Even though Rocky Mountain Chocolate Factory has locations throughout the world, it still maintains the small-town candy-store feel envisioned by its creator and CEO, Frank Crail. Crail founded the original location in his adopted hometown of Durango, Colorado, filling the sweet-smelling space with welcoming touches such as candy-making demonstrations and games of Pin the Tail on the Chocolatier. Behind the counter, staff roll fresh granny smith apples in dense caramel and roll out lumps of rich fudge on old-style marble slabs. Other fresh confections include Oreo bark, chocolate-dipped pretzels, and boxed chocolates.
The friendly mother-and-daughter team behind Aromas Coffee & Cafe enlists more than 20 years of serving experience to entice patrons with caffeinated drinks, light café fare, and free WiFi seven days a week. A large cup of freshly poured java and the soft pillowy layers of a doughy cinnamon roll pair perfectly like two sides of a Laurel and Hardy friendship necklace. Dining duos can venture in on certain Saturdays to take in the sounds of open-mic performers as they sip and nibble their treats. Alternatively, guests can choose their own treats, digging into a drink menu filled with mexican mochas ($3+) and smoothies ($3+) or perusing the café menu’s bagel sandwiches ($2.99+), pastries ($0.50–$2.95) and more, instead of grinding coffee beans to use as dehydrated space food.
Every day at more than 770 locations, Jamba Juice proves that good nutrition can be both convenient and delicious. Since the beginning, the company has based its philosophy on choosing whole fruits and all-natural ingredients over artificial flavorings and preservatives. The menu is completely free of high-fructose corn syrup and artificial trans fats, and it makes additional accommodations for vegan and gluten-free diets.
Although Jamba Juice is serious about using wholesome ingredients, the company is a little more playful when it comes to the palate.

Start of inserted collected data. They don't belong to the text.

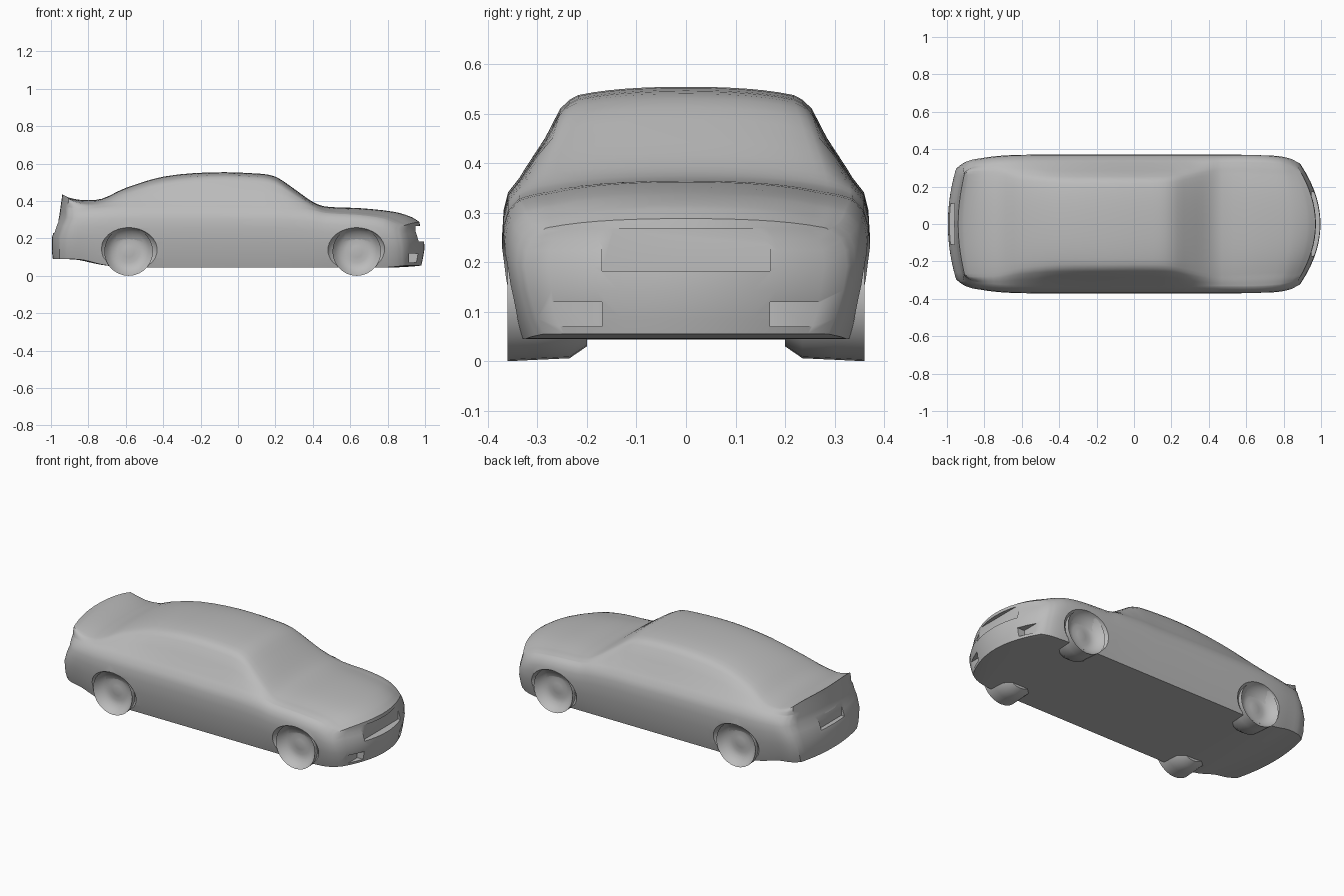
import bpy, bmesh, math
from mathutils import Matrix

if "Cube" in bpy.data.objects:
    bpy.data.objects.remove(bpy.data.objects["Cube"])

paint = bpy.data.materials.new("light grey")
paint.use_nodes = True
GREY = (0.5, 0.5, 0.5, 1)
paint.diffuse_color = GREY
paint.node_tree.nodes["Principled BSDF"].inputs["Base Color"].default_value = GREY


def finish(bm, name, mat=True):
    bmesh.ops.recalc_face_normals(bm, faces=bm.faces)
    mesh = bpy.data.meshes.new(name)
    bm.to_mesh(mesh)
    bm.free()
    obj = bpy.data.objects.new(name, mesh)
    bpy.context.collection.objects.link(obj)
    if mat:
        mesh.materials.append(paint)
    return obj


def activate(obj):
    bpy.ops.object.select_all(action='DESELECT')
    obj.select_set(True)
    bpy.context.view_layer.objects.active = obj


def smooth(obj, angle=35):
    activate(obj)
    bpy.ops.object.shade_smooth_by_angle(angle=math.radians(angle))


def lerp_table(t, table):
    if t <= table[0][0]:
        return table[0][1]
    for (a, va), (b, vb) in zip(table, table[1:]):
        if t <= b:
            return va + (vb - va) * (t - a) / (b - a)
    return table[-1][1]


# Body stations: x, half width, floor z, belt z, top corner z, top centre z, top half width
STATIONS = [
    (-1.0, .305, .09, .365, .415, .435, .275),
    (-.96, .335, .09, .36, .40, .42, .285),
    (-.86, .352, .085, .36, .385, .405, .285),
    (-.74, .364, .06, .365, .395, .412, .28),
    (-.6, .370, .045, .37, .45, .47, .255),
    (-.4, .371, .045, .37, .508, .53, .24),
    (-.15, .371, .045, .37, .533, .553, .24),
    (.1, .371, .045, .365, .527, .547, .24),
    (.2, .371, .045, .365, .508, .53, .245),
    (.3, .371, .045, .36, .443, .465, .265),
    (.4, .371, .045, .35, .378, .395, .285),
    (.47, .371, .045, .335, .35, .37, .29),
    (.65, .371, .045, .325, .338, .362, .285),
    (.85, .362, .045, .305, .318, .342, .28),
    (.95, .348, .05, .28, .29, .315, .28),
    (1.0, .325, .055, .265, .272, .288, .27),
]
# Distance the tail and nose faces lean inward at each height
TAIL = [(.09, .01), (.17, 0), (.25, .012), (.29, .04), (.43, .06)]
NOSE = [(.055, .02), (.12, .005), (.17, 0), (.21, .01), (.25, .025), (.29, .03)]


def refine(rows, n):
    out = []
    for i in range(len(rows) - 1):
        p = [rows[max(0, min(len(rows) - 1, i + d))] for d in (-1, 0, 1, 2)]
        h = p[2][0] - p[1][0]
        for s in range(n):
            t = s / n
            row = [p[1][0] + h * t]
            for c in range(1, len(rows[0])):
                m1 = (p[2][c] - p[0][c]) / (p[2][0] - p[0][0]) * h
                m2 = (p[3][c] - p[1][c]) / (p[3][0] - p[1][0]) * h
                a, b = p[1][c], p[2][c]
                row.append(a + m1 * t + (3 * (b - a) - 2 * m1 - m2) * t * t
                           + (2 * (a - b) + m1 + m2) * t ** 3)
            out.append(row)
    out.append(list(rows[-1]))
    return out


def levels(row):
    """Half width and height of one side, from the floor up to the top edge."""
    x, w, zb, belt, corner, crown, top = row
    lip = belt - zb
    pts = [(w - .038, zb), (w - .024, zb + .15 * lip), (w - .008, zb + .42 * lip),
           (w, zb + .65 * lip), (w - .003, zb + .8 * lip), (w - .012, zb + .91 * lip),
           (w - .035, belt)]
    rise = corner - belt
    glass = -.004 if -.5 < x < .25 else .003
    for f in (.12, .5, .85):
        pts.append((w - .035 + (top - w + .035) * f + glass * (f == .5), belt + rise * f))
    pts.append((top - .004, corner - rise * .04))
    pts.append((top - .022, corner + .003))
    return pts


# Body: a subdivided box mapped onto the stations
rows = refine(STATIONS, 3)
COLS = 14
NX = len(rows) - 1
NZ = len(levels(rows[0])) - 1
bm = bmesh.new()
cache = {}


def vert(i, j, k):
    if (i, j, k) not in cache:
        row = rows[i]
        y, z = levels(row)[k]
        s = 2 * j / COLS - 1
        if k == NZ:
            z += (row[5] - z) * (1 - s ** 4 * .4 - s * s * .6)
        y *= s
        x = row[0]
        weight = max(0, (abs(x) - .6) / .4) ** 1.5
        if x > 0:
            x -= weight * (1.05 * y * y + lerp_table(z, NOSE))
        else:
            x += weight * (.5 * y * y + lerp_table(z, TAIL))
        cache[i, j, k] = bm.verts.new((x, y, z))
    return cache[i, j, k]


for i in range(NX):
    for j in range(COLS):
        for k in (0, NZ):
            bm.faces.new([vert(i, j, k), vert(i + 1, j, k), vert(i + 1, j + 1, k), vert(i, j + 1, k)])
    for k in range(NZ):
        for j in (0, COLS):
            bm.faces.new([vert(i, j, k), vert(i + 1, j, k), vert(i + 1, j, k + 1), vert(i, j, k + 1)])
for i in (0, NX):
    for j in range(COLS):
        for k in range(NZ):
            bm.faces.new([vert(i, j, k), vert(i, j + 1, k), vert(i, j + 1, k + 1), vert(i, j, k + 1)])
body = finish(bm, "car_body")


def cut(cutter):
    mod = body.modifiers.new("cut", 'BOOLEAN')
    mod.operation = 'DIFFERENCE'
    mod.solver = 'EXACT'
    mod.object = cutter
    activate(body)
    bpy.ops.object.modifier_apply(modifier=mod.name)
    bpy.data.objects.remove(cutter)


def box(name, centre, size):
    bm = bmesh.new()
    bmesh.ops.create_cube(bm, size=1, matrix=Matrix.Translation(centre) @ Matrix.Diagonal((*size, 1)))
    return finish(bm, name, False)


# Grille, bumper intakes and rear plate recess
cut(box("grille_cutter", (1.0, 0, .225), (.1, .34, .085)))
for side in (-1, 1):
    cut(box("intake_cutter", (.965, side * .235, .095), (.1, .13, .05)))
cut(box("plate_cutter", (-1.0, 0, .265), (.08, .22, .07)))

# Dished wheel arches, with shallow dished wheels standing in them
WHEEL = [(0, .318), (.03, .316), (.06, .312), (.09, .318), (.115, .338), (.13, .36),
         (.127, .30), (.124, .235), (.10, .20), (0, .20)]
for x, end in ((-.585, "rear"), (.635, "front")):
    for side, hand in ((1, "left"), (-1, "right")):
        bm = bmesh.new()
        bmesh.ops.create_uvsphere(bm, u_segments=32, v_segments=16, radius=1,
                                  matrix=Matrix.Translation((x, side * .385, .125))
                                  @ Matrix.Diagonal((.165, .085, .135, 1)))
        cut(finish(bm, "arch_cutter", False))
        bm = bmesh.new()
        ring = [bm.verts.new((r, side * y, 0)) for r, y in WHEEL]
        edges = [bm.edges.new(pair) for pair in zip(ring, ring[1:])]
        bmesh.ops.spin(bm, geom=ring + edges, cent=(0, 0, 0), axis=(0, 1, 0),
                       angle=math.tau, steps=28, use_duplicate=False)
        bmesh.ops.remove_doubles(bm, verts=bm.verts, dist=.0005)
        bmesh.ops.translate(bm, verts=bm.verts, vec=(x, 0, .13))
        smooth(finish(bm, f"{end}_{hand}_wheel"))
smooth(body)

Whole fruits and veggies can be blended into an extensive menu of great-tasting smoothies and freshly squeezed juices. But Jamba Juice’s commitment to keeping healthy eating simple informs its solid-food options, too. Customers can kick-start their morning with a steaming bowl of slow-cooked, steel-cut oatmeal, or stay energized throughout the day with six varieties of Energy Bowls: nutrient-rich blends of whole fruit, Greek yogurt or soy milk, and an assortment of dry toppings and fresh fruits.

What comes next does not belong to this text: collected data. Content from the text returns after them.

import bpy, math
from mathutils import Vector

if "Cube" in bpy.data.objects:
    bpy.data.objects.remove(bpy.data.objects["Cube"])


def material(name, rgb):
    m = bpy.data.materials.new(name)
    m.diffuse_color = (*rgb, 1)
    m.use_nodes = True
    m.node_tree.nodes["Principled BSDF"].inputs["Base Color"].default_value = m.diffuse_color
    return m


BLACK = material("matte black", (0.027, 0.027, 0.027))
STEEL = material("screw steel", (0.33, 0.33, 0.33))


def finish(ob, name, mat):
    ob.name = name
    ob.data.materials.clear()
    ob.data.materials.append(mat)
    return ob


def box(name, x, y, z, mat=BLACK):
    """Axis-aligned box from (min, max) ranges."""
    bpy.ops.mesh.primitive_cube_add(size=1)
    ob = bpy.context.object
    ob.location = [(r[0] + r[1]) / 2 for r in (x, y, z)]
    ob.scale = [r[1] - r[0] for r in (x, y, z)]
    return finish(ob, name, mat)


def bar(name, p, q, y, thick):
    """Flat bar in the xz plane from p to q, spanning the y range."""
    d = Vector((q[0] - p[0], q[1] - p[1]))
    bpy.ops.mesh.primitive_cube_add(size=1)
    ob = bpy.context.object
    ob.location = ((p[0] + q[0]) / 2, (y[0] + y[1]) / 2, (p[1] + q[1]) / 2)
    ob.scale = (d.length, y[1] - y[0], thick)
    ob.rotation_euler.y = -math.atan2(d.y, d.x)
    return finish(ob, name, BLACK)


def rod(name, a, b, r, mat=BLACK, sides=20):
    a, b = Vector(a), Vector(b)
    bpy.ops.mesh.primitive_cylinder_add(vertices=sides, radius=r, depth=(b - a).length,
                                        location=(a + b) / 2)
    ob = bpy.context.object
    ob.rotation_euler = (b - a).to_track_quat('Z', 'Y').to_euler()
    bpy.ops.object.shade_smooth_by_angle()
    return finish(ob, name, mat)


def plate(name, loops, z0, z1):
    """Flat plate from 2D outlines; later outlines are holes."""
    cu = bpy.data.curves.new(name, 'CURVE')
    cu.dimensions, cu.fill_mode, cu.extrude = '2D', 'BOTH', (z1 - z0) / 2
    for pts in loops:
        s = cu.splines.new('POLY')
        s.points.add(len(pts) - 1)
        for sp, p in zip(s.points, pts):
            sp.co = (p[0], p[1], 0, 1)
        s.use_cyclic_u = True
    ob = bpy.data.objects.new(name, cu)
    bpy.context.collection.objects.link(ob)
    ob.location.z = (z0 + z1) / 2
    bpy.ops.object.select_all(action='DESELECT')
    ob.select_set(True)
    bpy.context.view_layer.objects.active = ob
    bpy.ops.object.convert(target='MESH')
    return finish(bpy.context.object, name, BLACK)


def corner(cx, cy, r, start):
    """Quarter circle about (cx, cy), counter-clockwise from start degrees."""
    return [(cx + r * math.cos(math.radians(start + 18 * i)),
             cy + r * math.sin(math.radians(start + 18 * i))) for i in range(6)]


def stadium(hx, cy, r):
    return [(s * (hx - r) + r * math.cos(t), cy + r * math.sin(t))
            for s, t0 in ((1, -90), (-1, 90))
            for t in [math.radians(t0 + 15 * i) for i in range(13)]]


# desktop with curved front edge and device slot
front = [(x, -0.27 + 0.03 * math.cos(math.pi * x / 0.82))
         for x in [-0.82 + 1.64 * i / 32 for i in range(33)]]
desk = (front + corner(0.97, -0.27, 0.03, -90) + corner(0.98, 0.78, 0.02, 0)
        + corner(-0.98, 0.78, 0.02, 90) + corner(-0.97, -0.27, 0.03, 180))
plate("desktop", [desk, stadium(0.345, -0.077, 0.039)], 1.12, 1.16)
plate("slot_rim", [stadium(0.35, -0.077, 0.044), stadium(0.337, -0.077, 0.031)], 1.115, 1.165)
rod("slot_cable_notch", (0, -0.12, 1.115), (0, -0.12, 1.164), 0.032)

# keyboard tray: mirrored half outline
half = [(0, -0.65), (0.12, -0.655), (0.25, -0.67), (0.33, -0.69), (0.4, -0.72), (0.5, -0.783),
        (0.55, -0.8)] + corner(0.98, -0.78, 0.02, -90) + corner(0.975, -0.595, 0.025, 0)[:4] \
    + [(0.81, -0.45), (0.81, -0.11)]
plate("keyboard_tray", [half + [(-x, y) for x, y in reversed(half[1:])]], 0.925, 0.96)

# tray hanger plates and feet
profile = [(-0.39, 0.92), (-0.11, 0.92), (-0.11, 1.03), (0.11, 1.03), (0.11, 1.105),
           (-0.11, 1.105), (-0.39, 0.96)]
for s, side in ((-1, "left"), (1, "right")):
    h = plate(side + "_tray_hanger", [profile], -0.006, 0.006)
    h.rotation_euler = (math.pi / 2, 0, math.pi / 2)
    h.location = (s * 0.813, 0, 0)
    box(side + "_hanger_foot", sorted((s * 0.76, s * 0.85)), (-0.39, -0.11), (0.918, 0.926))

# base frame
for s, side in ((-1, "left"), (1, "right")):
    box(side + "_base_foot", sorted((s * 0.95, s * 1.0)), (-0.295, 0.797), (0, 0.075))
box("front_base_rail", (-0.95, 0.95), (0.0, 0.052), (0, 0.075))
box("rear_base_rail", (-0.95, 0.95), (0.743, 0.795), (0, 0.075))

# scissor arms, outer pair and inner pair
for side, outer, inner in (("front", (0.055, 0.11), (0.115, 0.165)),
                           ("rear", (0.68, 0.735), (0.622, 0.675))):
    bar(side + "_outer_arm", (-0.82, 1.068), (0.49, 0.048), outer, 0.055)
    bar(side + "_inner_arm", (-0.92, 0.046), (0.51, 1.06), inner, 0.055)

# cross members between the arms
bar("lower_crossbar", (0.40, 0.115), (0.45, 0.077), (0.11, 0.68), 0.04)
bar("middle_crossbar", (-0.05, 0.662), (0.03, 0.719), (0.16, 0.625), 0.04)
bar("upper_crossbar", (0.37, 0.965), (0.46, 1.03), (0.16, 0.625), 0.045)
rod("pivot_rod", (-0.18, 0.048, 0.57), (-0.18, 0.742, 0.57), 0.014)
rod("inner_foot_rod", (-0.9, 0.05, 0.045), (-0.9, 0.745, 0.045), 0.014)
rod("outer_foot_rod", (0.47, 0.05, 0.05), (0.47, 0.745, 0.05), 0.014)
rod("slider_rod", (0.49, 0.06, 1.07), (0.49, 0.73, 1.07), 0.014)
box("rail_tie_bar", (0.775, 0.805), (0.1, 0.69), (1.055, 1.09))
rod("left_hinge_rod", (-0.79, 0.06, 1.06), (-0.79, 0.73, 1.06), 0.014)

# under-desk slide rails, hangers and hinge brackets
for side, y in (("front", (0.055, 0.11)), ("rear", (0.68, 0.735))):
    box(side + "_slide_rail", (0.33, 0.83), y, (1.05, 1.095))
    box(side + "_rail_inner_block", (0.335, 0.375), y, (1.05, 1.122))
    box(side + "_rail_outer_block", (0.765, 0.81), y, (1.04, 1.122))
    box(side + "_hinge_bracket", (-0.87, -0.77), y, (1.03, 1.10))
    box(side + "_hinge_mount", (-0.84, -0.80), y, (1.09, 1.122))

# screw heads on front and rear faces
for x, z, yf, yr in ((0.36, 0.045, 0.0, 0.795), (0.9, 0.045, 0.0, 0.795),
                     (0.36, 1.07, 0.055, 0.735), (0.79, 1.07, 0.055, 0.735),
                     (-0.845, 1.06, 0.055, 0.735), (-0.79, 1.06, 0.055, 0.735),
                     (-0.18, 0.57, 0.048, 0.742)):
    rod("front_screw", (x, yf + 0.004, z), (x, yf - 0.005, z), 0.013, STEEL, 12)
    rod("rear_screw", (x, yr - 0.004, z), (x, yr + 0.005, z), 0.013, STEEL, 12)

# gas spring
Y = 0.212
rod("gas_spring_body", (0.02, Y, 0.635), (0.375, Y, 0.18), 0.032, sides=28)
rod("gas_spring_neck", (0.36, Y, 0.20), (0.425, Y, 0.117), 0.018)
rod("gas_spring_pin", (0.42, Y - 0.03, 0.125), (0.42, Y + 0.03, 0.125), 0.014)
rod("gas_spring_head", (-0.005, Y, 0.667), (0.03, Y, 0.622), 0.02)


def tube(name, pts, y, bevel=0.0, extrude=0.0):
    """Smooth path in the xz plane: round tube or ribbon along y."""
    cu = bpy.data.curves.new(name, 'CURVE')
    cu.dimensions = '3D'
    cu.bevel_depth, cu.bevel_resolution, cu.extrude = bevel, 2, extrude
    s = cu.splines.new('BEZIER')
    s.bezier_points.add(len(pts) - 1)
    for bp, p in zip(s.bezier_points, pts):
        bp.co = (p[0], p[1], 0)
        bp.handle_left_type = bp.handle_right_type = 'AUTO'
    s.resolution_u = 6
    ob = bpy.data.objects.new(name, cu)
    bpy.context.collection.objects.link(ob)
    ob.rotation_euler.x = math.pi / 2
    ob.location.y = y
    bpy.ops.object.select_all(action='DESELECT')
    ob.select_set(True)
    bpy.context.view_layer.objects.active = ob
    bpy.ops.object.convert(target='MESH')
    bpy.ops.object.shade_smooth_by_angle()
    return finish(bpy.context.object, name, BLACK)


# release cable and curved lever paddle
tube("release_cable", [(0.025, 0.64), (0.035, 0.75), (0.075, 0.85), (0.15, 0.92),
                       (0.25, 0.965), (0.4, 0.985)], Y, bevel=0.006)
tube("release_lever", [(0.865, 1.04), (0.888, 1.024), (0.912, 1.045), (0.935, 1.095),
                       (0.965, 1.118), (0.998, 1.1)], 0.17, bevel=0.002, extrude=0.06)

In addition to nourishing and energizing the human body, Jamba Juice fights childhood obesity by sponsoring Team Up for a Healthy America. The initiative encourages fans to join the Team Up community of celebrities, athletes and other leaders committed to getting kids active—which they can do by visiting the main Jamba Juice website.